That’s just one part of the story, however. Taking into consideration lost tax revenue due to destroyed homes and business, lower real estate values and other economic considerations, the broader economic impact would grow to over $150 billion. That’s well above the aggregate losses of all storms which recently impacted the Eastern United States, including Hurricane Sandy.
With an eye toward a future event that could dwarf Sandy in terms of insured and economic losses, Swiss Re has published a new report that analyzes the 1821 hurricane and how a repeat event would impact the region today. Download the report at: http://media.swissre.com/documents/the_big_one_us_hurricane_web2.pdf
To prepare for such a future event, large scale urban resilience must be at the forefront of the risk management community. Of course, protecting lives should be the highest priority for city authorities seeking to improve their disaster preparedness. Beyond that, municipalities and businesses – large and small – must work together to ensure critical infrastructure and supply chain redundancy. This can be accomplished, in part, by more fully understanding the geographic hazards via advanced modeling techniques using Swiss Re’s CatNet® tool.
CatNet® – Advanced Modeling
Combining satellite imagery with Google MapsTM and Swiss Re’s proprietary historical data, CatNet® allows risk management professionals to analyze worldwide natural hazard exposures. CatNet® features:
- Natural hazard atlas
- Country-specific insurance data
- Disaster statistics

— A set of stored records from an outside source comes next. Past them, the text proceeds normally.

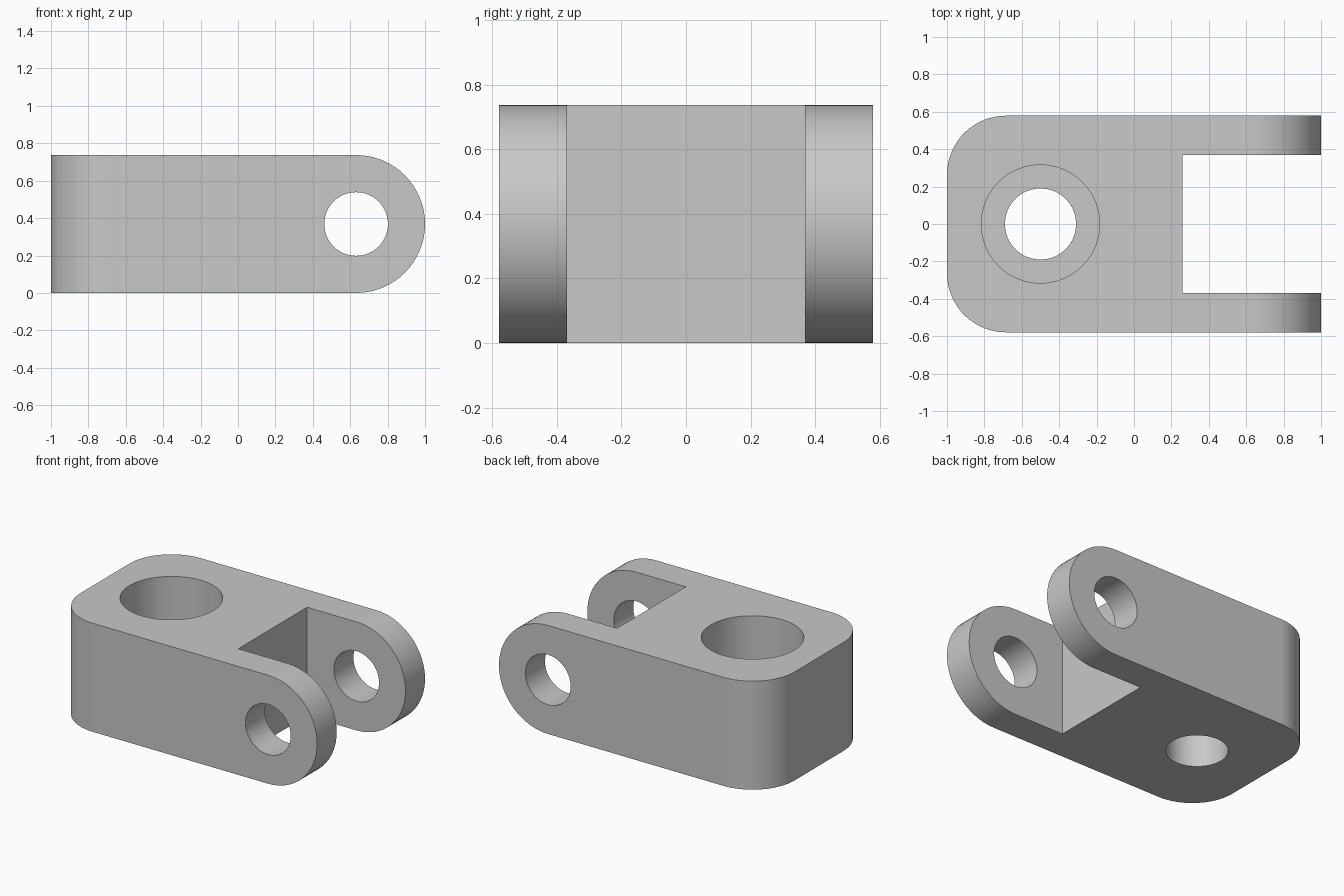
import bpy, bmesh, math
from mathutils import Vector

if "Cube" in bpy.data.objects:
    bpy.data.objects.remove(bpy.data.objects["Cube"])

H = 0.737            # height
W = 0.579            # half width
SLOT = 0.369         # half width of the fork slot
R_CORNER = 0.316     # rounded rear corners
PIN_X, PIN_Z = 0.6315, H / 2

grey = bpy.data.materials.new("grey_metal")
grey.diffuse_color = (0.58, 0.58, 0.58, 1)
grey.use_nodes = True
grey.node_tree.nodes["Principled BSDF"].inputs["Base Color"].default_value = grey.diffuse_color


def arc(cx, cy, r, a0, a1, n):
    """Points on an arc, angles in degrees."""
    return [(cx + r * math.cos(math.radians(a0 + (a1 - a0) * i / n)),
             cy + r * math.sin(math.radians(a0 + (a1 - a0) * i / n))) for i in range(n + 1)]


def prism(name, points, place, along):
    """Extrude a flat outline; place maps (u, v) to 3D."""
    bm = bmesh.new()
    face = bm.faces.new([bm.verts.new(place(u, v)) for u, v in points])
    new = bmesh.ops.extrude_face_region(bm, geom=[face])["geom"]
    bmesh.ops.translate(bm, vec=Vector(along),
                        verts=[g for g in new if isinstance(g, bmesh.types.BMVert)])
    bmesh.ops.recalc_face_normals(bm, faces=bm.faces[:])
    mesh = bpy.data.meshes.new(name)
    bm.to_mesh(mesh)
    bm.free()
    ob = bpy.data.objects.new(name, mesh)
    bpy.context.collection.objects.link(ob)
    mesh.materials.append(grey)
    return ob


def upright(name, points, z0, z1):
    return prism(name, points, lambda u, v: (u, v, z0), (0, 0, z1 - z0))


def sideways(name, points, half):
    return prism(name, points, lambda u, v: (u, -half, v), (0, 2 * half, 0))


def combine(ob, tool, operation):
    bpy.context.view_layer.objects.active = ob
    mod = ob.modifiers.new("cut", 'BOOLEAN')
    mod.operation = operation
    mod.solver = 'EXACT'
    mod.object = tool
    bpy.ops.object.modifier_apply(modifier=mod.name)
    bpy.data.objects.remove(tool)


# Fork plan: rounded rear block with two arms
plan = (arc(-1 + R_CORNER, W - R_CORNER, R_CORNER, 90, 180, 16)
        + arc(-1 + R_CORNER, -W + R_CORNER, R_CORNER, 180, 270, 16)
        + [(1.2, -W), (1.2, -SLOT), (0.26, -SLOT), (0.26, SLOT), (1.2, SLOT), (1.2, W)])
fork = upright("clevis_fork", plan, 0, H)

# Round the arm ends
end_cut = arc(PIN_X, PIN_Z, H / 2, -90, 90, 32) + [(PIN_X, H + 0.2), (1.4, H + 0.2),
                                                 (1.4, -0.2), (PIN_X, -0.2)]
combine(fork, sideways("arm_end_cutter", end_cut, 1), 'DIFFERENCE')

# Cross pin hole through both arms
combine(fork, sideways("pin_cutter", arc(PIN_X, PIN_Z, 0.17, 0, 354.375, 63), 1), 'DIFFERENCE')

# Vertical bore with wide counterbore from the top
combine(fork, upright("bore_cutter", arc(-0.5, 0, 0.19, 0, 354.375, 63), -0.2, H + 0.2), 'DIFFERENCE')
combine(fork, upright("counterbore_cutter", arc(-0.5, 0, 0.316, 0, 354.375, 63),
                      H - 0.40, H + 0.2), 'DIFFERENCE')

# Smooth the round walls, keep the rims crisp
fork.select_set(True)
bpy.context.view_layer.objects.active = fork
bpy.ops.object.shade_smooth_by_angle(angle=math.radians(30))
weighted = fork.modifiers.new("flat_sides", 'WEIGHTED_NORMAL')
weighted.keep_sharp = True
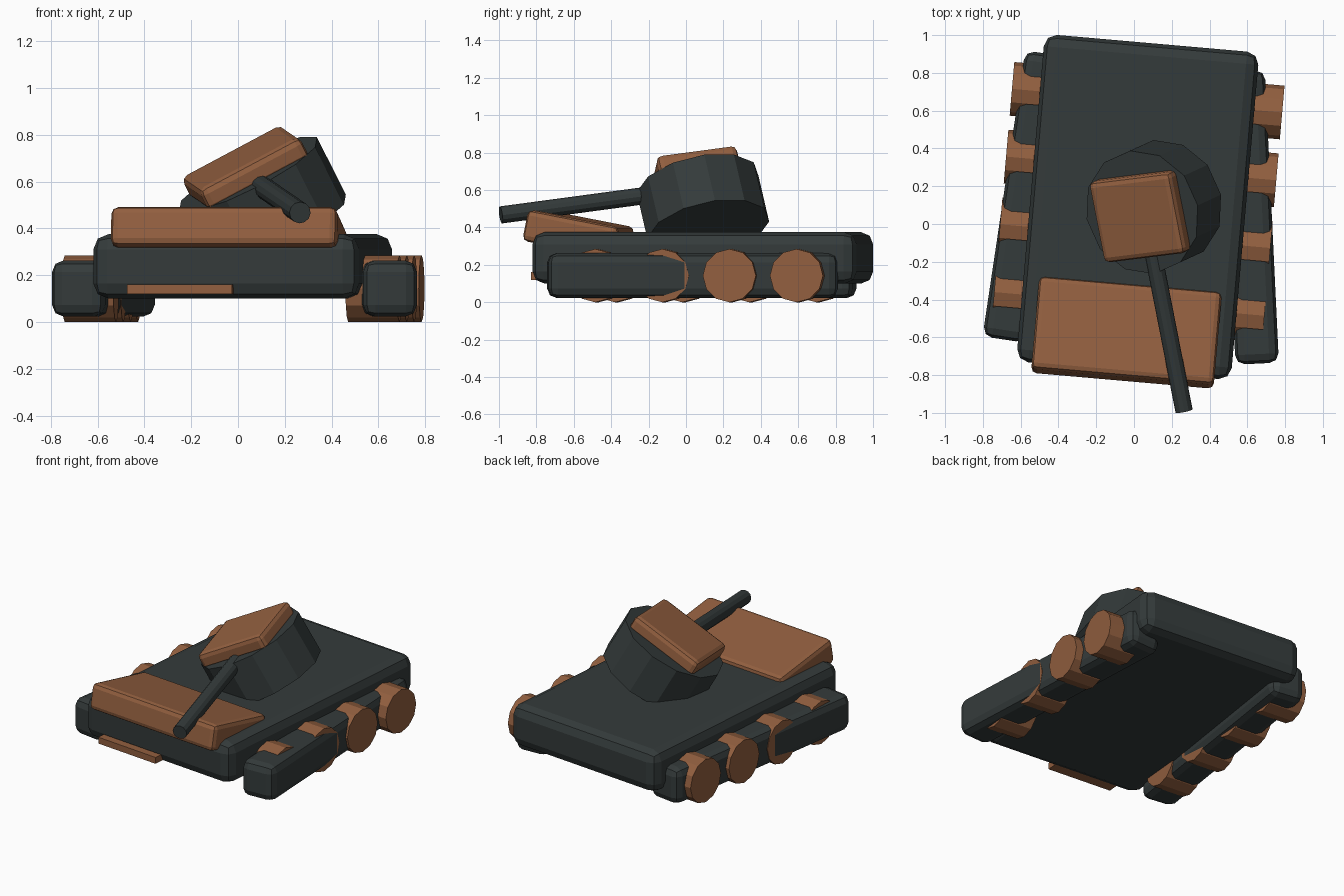
import bpy
from math import radians
from mathutils import Matrix, Vector

cube = bpy.data.objects.get("Cube")
if cube:
    bpy.data.objects.remove(cube, do_unlink=True)


def material(name, rgb):
    m = bpy.data.materials.new(name)
    m.use_nodes = True
    color = (*rgb, 1)
    m.diffuse_color = color
    bsdf = next(n for n in m.node_tree.nodes if n.type == 'BSDF_PRINCIPLED')
    bsdf.inputs["Base Color"].default_value = color
    bsdf.inputs["Roughness"].default_value = 0.8
    return m


steel = material("dark steel", (0.034, 0.043, 0.043))
rust = material("rust brown", (0.29, 0.115, 0.05))


def place(loc, yaw=0, pitch=0):
    return (Matrix.Translation(loc) @ Matrix.Rotation(radians(yaw), 4, 'Z')
            @ Matrix.Rotation(radians(pitch), 4, 'X'))


def finish(name, matrix, size, mat, bevel, segments):
    ob = bpy.context.object
    ob.name = name
    ob.data.transform(Matrix.Diagonal((*size, 1)))
    ob.matrix_world = matrix
    ob.data.materials.append(mat)
    if bevel:
        mod = ob.modifiers.new("Bevel", 'BEVEL')
        mod.width = bevel
        mod.segments = segments
        mod.limit_method = 'ANGLE'
        mod.angle_limit = radians(40)
    return ob


def box(name, matrix, size, mat, bevel=0, segments=2):
    bpy.ops.mesh.primitive_cube_add(size=1)
    return finish(name, matrix, size, mat, bevel, segments)


def drum(name, matrix, radius, depth, mat, sides=12, bevel=0):
    bpy.ops.mesh.primitive_cylinder_add(vertices=sides, radius=1, depth=1)
    return finish(name, matrix, (radius, radius, depth), mat, bevel, 1)


# Hull, slewed slightly
hull = place((0.02, 0.09, 0.2375), yaw=-5)
box("hull", hull, (1.14, 1.74, 0.275), steel, 0.065)

# Loose front plate and tow bar
box("front_plate", place((-0.04, -0.575, 0.365), yaw=-5, pitch=-11),
    (0.97, 0.50, 0.17), rust, 0.03)
box("tow_bar", hull @ Matrix.Translation((-0.19, -0.88, -0.0975)),
    (0.45, 0.08, 0.042), rust)

# Tracks knocked out of line
box("left_track", place((0.615, 0.035, 0.143), yaw=2.75),
    (0.23, 1.55, 0.24), steel, 0.05)
box("right_track", place((-0.575, 0.145, 0.143), yaw=-8.5),
    (0.23, 1.53, 0.24), steel, 0.05)

# Road wheels, in line with the hull
axle = Matrix.Rotation(radians(90), 4, 'Y')
for side, label in ((1, "left"), (-1, "right")):
    for i in range(4):
        spot = Matrix.Translation((side * 0.608, 0.025 + 0.36 * (i - 1.5), -0.095))
        drum(f"{label}_wheel_{i + 1}", hull @ spot @ axle, 0.1425, 0.22, rust)

# Turret frame: tipped toward the right and forward
back = Vector((-0.19, 0.97, 0.13)).normalized()
up = Vector((-0.447, -0.167, 0.877))
across = back.cross(up).normalized()
up = across.cross(back)
turret = Matrix((across, back, up)).transposed().to_4x4()
turret.translation = (0.105, 0.09, 0.51)

drum("turret", turret, 0.335, 0.28, steel)
box("hatch", turret @ Matrix.Translation((0, -0.015, 0.17)),
    (0.49, 0.44, 0.11), rust, 0.03)

# Gun barrel along the turret's forward axis
length = 0.85
barrel = turret @ Matrix.Rotation(radians(90), 4, 'X')
barrel.translation = Vector((0.265, -0.99, 0.467)) + back * (length / 2)
drum("gun_barrel", barrel, 0.046, length, steel)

This allows risk managers to prepare local, regional and cross-regional risk profiles to assist management in disaster preparedness. The result is a more informed viewpoint about a company’s or city’s insurance considerations and potential enterprise risk management gaps. An organization’s disaster preparedness can be further enhanced by partnering with local authorities, businesses and municipal leaders to ensure community-wide resilience.